Estimated number of speakers nationally: 1,764,000
Number of states where it’s the most common: 1
States that most commonly speak the language: Nevada
Immigrants from the Philippines started coming to America in large numbers by the turn of the 19th century, but it wasn’t until 1965 that both skilled and educated workers came by the thousands. Today, there are over 4 million Filipino Americans.
Estimated number of speakers nationally: 1,571,000
Number of states where it’s the most common: 5
States that most commonly speak the language: Nebraska, Oklahoma, Texas, Mississippi and Georgia.
South Vietnamese immigration to the U.S. began right after the Vietnam War ended in 1975, and more Vietnamese people have been arriving ever since. Today, over half of all Vietnamese-Americans live in either California or Texas.
Estimated number of speakers nationally: 1,260,000
Number of states where it’s the most common: 2
States that most commonly speak the language: Michigan and Tennessee
Michigan alone has over 140,000 Arabic speakers.
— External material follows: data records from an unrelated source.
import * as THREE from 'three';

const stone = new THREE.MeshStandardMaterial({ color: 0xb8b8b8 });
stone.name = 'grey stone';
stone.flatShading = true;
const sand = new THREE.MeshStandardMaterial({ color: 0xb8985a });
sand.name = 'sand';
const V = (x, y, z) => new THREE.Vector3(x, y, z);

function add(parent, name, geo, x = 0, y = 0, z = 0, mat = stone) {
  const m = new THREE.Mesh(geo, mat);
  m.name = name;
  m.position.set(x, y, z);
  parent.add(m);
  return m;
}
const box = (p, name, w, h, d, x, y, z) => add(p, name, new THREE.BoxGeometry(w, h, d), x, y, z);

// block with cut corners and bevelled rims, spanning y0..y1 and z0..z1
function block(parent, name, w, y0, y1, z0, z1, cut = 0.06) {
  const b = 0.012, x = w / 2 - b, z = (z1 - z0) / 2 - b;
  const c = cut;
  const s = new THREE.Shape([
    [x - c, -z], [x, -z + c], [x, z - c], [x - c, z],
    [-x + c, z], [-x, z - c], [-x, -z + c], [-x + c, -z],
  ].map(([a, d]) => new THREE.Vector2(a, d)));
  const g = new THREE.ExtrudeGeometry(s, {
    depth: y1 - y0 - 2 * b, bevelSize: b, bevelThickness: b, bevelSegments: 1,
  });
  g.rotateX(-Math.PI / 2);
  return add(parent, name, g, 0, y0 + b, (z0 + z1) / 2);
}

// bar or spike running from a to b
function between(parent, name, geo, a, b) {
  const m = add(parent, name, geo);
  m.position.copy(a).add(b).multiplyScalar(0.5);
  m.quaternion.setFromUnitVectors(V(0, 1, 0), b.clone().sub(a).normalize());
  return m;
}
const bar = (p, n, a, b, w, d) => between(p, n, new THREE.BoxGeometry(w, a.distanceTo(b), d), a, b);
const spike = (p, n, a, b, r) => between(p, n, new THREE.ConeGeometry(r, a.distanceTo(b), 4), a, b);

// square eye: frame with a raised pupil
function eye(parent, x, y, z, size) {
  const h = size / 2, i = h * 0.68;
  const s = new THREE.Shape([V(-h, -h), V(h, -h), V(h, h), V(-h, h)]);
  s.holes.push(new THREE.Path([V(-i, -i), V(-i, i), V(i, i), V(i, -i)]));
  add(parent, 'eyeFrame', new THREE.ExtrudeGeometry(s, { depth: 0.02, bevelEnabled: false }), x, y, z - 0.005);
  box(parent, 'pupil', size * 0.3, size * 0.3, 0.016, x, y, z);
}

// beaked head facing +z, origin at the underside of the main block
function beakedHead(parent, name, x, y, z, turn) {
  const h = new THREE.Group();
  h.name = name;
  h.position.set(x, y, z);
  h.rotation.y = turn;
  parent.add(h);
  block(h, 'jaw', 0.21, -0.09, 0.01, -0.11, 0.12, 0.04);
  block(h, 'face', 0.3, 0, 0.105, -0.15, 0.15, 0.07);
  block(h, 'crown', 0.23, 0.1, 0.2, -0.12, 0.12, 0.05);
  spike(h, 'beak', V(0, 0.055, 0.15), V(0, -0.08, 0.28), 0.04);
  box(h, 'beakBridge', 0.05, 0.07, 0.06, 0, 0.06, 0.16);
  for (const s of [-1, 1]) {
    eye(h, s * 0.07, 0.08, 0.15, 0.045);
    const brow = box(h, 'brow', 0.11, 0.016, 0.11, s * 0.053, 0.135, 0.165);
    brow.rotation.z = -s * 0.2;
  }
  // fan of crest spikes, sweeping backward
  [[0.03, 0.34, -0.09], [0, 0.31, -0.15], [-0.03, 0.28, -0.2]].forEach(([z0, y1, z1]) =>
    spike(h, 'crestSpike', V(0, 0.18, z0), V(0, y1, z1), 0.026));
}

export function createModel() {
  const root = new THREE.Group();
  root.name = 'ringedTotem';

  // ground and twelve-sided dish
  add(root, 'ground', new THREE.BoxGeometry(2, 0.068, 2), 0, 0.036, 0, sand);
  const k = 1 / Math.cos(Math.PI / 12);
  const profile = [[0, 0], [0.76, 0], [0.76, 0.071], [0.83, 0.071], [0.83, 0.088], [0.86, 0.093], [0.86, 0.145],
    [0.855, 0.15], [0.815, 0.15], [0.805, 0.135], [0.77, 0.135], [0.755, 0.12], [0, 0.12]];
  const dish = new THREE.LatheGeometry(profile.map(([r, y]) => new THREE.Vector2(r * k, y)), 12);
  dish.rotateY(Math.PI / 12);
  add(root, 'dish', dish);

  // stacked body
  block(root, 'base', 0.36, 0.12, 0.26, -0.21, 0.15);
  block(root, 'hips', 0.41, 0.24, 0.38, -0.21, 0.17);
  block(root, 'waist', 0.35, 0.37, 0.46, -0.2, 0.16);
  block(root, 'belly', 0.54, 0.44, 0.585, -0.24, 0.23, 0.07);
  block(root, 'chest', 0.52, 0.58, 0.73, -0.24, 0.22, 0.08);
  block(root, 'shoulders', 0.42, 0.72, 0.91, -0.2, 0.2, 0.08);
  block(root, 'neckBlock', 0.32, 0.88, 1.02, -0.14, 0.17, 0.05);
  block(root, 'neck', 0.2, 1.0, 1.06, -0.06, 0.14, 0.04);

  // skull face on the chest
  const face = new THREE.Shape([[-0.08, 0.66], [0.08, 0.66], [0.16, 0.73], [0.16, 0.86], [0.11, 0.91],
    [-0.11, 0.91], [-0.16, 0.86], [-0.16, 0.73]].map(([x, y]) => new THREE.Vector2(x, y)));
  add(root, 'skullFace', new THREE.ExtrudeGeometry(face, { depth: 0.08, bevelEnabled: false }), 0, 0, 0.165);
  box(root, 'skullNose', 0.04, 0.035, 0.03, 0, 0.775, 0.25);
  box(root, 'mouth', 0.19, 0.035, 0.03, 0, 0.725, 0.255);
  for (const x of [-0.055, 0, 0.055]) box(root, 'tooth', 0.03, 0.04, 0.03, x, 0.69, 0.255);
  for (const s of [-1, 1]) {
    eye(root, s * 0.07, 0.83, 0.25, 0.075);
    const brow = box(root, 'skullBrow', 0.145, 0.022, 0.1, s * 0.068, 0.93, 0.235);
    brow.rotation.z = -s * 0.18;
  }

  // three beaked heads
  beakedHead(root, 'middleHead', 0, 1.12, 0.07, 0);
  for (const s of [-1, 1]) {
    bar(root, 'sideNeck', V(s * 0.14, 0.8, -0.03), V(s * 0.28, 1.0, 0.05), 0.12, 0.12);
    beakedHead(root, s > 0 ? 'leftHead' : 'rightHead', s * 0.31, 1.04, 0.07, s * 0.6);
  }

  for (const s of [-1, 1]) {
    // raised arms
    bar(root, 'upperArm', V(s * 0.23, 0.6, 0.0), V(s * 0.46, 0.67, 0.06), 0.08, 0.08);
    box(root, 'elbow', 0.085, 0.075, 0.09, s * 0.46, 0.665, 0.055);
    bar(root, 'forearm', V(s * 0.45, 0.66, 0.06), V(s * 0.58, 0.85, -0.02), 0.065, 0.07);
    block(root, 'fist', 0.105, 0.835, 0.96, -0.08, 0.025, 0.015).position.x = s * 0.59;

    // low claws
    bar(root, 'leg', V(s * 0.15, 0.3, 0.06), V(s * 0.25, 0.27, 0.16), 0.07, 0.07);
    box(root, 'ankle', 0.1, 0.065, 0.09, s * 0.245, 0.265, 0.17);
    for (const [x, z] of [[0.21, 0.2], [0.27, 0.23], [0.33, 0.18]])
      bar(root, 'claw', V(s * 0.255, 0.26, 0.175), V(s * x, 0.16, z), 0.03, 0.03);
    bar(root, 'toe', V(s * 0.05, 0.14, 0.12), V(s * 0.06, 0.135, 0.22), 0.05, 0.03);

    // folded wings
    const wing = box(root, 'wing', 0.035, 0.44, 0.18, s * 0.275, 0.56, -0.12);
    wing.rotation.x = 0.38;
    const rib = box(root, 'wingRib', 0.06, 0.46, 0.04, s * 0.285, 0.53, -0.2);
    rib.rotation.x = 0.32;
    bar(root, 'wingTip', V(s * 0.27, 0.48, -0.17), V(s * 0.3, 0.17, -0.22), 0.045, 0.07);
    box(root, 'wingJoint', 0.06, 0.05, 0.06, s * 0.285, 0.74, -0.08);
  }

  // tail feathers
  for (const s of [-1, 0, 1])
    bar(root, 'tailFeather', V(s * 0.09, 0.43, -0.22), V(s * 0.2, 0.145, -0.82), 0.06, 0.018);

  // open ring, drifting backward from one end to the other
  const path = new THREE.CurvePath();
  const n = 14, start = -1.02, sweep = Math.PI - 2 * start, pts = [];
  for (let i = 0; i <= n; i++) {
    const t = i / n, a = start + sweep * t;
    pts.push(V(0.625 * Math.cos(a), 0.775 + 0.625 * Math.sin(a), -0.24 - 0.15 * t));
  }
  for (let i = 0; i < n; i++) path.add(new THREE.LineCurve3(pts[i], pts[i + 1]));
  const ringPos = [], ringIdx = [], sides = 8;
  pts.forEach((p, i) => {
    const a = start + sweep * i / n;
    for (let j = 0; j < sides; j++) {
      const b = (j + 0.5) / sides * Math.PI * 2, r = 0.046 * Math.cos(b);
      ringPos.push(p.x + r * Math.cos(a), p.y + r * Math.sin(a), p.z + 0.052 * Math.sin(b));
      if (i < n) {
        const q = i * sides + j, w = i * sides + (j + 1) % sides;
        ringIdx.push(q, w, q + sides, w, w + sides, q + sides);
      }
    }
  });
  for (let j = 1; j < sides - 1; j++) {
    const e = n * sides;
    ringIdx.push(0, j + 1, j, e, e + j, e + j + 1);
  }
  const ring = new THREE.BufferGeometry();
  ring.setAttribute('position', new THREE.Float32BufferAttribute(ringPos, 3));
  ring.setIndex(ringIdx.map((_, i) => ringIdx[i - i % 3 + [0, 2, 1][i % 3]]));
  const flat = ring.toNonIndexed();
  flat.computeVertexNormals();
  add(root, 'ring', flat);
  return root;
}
California has over 190,000 speakers. Pew Research Center noted that Arabic is the fastest-growing language in the U.S., with speakers growing by 29% from 2010 to 2014.
Estimated number of speakers nationally: 1,172,000
Number of states where it’s the most common: 4
States that most commonly speak the language: Louisiana, Maine, Vermont and New Hampshire.
After the Louisiana Purchase, French evolved from its original form, creating Louisiana French which also borrows words from English, Spanish, Native American, and African languages. To this day, it’s still spoken by around 175,000 people in Louisiana and Texas.
The United States: A Multilingual Country
Although English, in all its diversity, is unquestionably the country’s dominant national language, the U.S. has always had a complex multilingual history. Long before European settlers colonized North and South America, thousands of indigenous languages thrived from coast to coast. Today, some Indigenous languages are making a comeback as many states acknowledge their importance in the history and culture of the country.
With each new wave of immigrants residing in the country from every part of the globe, the linguistic and cultural diversity of the United States is growing.
The U.S. has one of the largest Chinese populations outside China, a demographic shift that may increase in the coming years. Spanish is now the most popular second language of the country.
America is home to the largest population of English speakers in the world, but bilingualism has been on the rise in the country for decades – a trend that shows no signs of letting up.
Money4 weeks ago
Visualizing the $94 Trillion World Economy in One Chart
Misc1 week ago
From Greek to Latin: Visualizing the Evolution of the Alphabet
Best of3 weeks ago
Our Top 21 Visualizations of 2021
Markets2 weeks ago
Prediction Consensus: What the Experts See Coming in 2022
Technology2 weeks ago
Companies Gone Public in 2021: Visualizing IPO Valuations
Misc3 weeks ago
Mapped: Top Trending Searches of 2021 in Every U.S. State
Green3 weeks ago
Mapped: 30 Years of Deforestation and Forest Growth, by Country
Technology12 hours ago
The 20 Internet Giants That Rule the Web